Segment Open

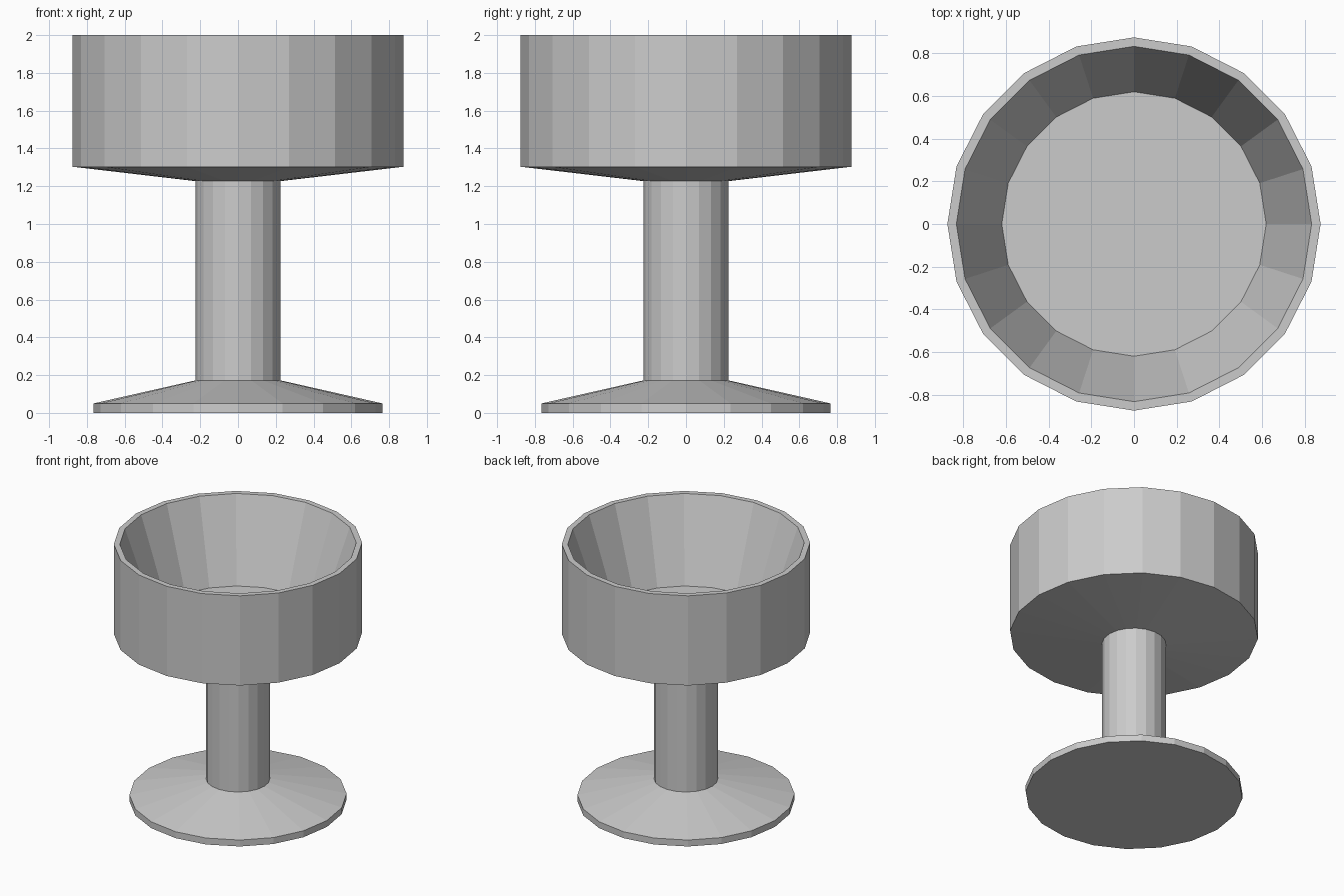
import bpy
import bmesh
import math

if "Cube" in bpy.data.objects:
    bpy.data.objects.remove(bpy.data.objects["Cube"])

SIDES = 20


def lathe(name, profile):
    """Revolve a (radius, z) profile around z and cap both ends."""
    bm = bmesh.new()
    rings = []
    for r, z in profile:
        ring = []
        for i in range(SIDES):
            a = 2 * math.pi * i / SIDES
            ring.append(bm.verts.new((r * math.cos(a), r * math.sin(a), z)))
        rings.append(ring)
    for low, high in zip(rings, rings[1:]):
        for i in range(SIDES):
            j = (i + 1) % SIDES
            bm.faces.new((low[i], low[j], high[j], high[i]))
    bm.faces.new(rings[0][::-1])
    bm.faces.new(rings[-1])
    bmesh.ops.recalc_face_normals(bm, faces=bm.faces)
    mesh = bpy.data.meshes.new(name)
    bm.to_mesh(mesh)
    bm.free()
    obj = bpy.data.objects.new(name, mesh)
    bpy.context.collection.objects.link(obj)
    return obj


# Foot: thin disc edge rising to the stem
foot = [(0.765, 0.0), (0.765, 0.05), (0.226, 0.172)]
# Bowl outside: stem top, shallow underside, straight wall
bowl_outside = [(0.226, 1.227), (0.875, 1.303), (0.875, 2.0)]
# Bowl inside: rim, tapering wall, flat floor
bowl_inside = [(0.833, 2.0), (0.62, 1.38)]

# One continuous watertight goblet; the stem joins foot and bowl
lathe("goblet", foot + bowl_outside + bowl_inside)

Segment Closed
Segment Open

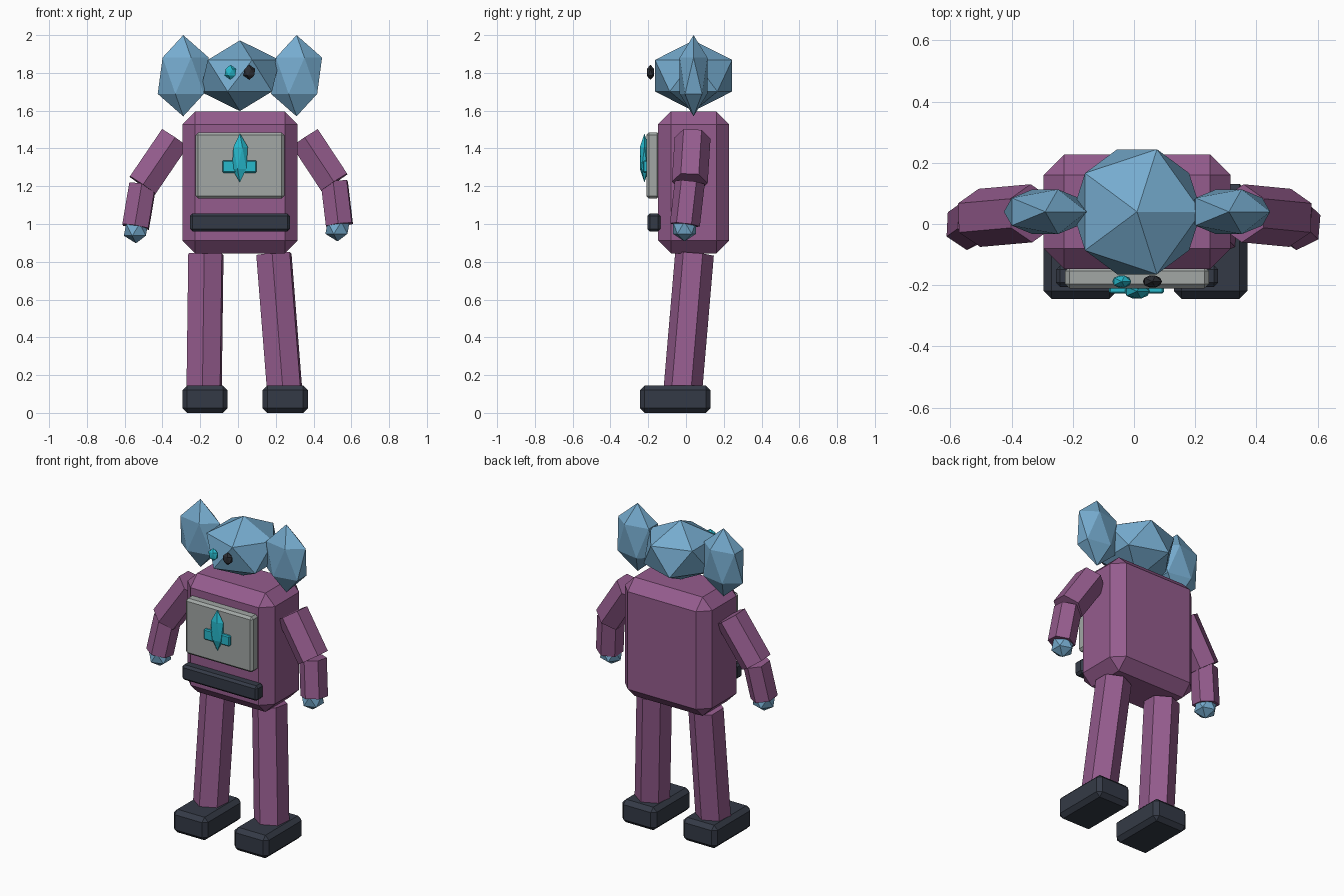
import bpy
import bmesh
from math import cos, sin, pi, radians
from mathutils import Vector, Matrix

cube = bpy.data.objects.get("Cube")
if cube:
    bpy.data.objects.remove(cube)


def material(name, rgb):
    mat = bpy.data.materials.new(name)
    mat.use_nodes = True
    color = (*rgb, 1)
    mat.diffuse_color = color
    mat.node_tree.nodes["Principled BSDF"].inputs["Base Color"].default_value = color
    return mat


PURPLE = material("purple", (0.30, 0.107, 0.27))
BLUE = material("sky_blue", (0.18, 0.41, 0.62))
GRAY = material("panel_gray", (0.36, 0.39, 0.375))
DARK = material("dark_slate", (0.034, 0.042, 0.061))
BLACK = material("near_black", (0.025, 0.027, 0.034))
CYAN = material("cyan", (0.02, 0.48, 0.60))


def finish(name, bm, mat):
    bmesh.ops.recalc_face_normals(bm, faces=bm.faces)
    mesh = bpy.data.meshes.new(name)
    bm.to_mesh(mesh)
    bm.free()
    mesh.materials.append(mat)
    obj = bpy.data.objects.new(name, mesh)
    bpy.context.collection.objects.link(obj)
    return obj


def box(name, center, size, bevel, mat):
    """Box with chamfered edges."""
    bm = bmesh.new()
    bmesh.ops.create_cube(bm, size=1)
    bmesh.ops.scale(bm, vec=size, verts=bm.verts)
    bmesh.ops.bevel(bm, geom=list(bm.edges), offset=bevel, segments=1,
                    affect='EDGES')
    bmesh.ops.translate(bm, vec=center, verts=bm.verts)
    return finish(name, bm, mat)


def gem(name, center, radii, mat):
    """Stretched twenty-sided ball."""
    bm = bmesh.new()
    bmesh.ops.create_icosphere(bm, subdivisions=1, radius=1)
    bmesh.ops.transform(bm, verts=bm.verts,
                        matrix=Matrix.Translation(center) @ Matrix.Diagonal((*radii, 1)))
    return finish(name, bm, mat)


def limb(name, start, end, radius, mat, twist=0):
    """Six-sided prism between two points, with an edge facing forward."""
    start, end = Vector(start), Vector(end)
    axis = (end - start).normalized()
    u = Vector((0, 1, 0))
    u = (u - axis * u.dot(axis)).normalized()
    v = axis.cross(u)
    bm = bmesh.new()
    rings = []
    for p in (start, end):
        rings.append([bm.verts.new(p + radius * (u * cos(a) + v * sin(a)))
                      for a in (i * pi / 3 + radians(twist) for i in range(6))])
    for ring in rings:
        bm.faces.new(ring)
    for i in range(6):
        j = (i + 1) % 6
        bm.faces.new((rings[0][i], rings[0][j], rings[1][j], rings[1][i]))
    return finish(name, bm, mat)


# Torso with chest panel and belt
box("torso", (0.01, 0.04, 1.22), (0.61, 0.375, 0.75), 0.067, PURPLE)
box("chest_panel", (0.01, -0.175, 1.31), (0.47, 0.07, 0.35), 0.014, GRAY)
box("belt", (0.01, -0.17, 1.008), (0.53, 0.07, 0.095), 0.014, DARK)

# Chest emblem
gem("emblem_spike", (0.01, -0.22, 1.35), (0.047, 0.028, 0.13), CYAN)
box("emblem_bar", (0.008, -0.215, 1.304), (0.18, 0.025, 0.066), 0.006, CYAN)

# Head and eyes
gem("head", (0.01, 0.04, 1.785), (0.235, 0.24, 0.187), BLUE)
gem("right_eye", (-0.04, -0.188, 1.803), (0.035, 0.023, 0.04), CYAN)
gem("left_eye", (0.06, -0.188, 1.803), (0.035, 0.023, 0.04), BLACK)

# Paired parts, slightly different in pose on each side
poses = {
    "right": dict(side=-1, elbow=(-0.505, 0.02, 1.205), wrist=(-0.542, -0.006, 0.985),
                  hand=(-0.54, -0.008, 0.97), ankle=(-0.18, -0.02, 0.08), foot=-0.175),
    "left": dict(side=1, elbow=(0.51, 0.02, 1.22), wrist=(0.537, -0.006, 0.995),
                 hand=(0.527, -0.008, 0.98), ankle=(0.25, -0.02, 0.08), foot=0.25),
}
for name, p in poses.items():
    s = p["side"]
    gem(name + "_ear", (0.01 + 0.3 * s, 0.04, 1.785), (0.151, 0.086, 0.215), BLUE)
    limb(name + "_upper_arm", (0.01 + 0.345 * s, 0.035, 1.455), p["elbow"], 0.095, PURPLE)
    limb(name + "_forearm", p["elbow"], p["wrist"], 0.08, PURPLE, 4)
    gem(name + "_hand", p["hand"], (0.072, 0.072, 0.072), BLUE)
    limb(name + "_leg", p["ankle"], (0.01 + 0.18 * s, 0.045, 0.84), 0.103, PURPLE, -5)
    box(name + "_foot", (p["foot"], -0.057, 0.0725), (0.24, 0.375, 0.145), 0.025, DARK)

Segment Closed

Every line of the entries above that includes "data" should be copied.

if "Cube" in bpy.data.objects:
    bpy.data.objects.remove(bpy.data.objects["Cube"])
    mesh = bpy.data.meshes.new(name)
    obj = bpy.data.objects.new(name, mesh)
cube = bpy.data.objects.get("Cube")
    bpy.data.objects.remove(cube)
    mat = bpy.data.materials.new(name)
    mesh = bpy.data.meshes.new(name)
    obj = bpy.data.objects.new(name, mesh)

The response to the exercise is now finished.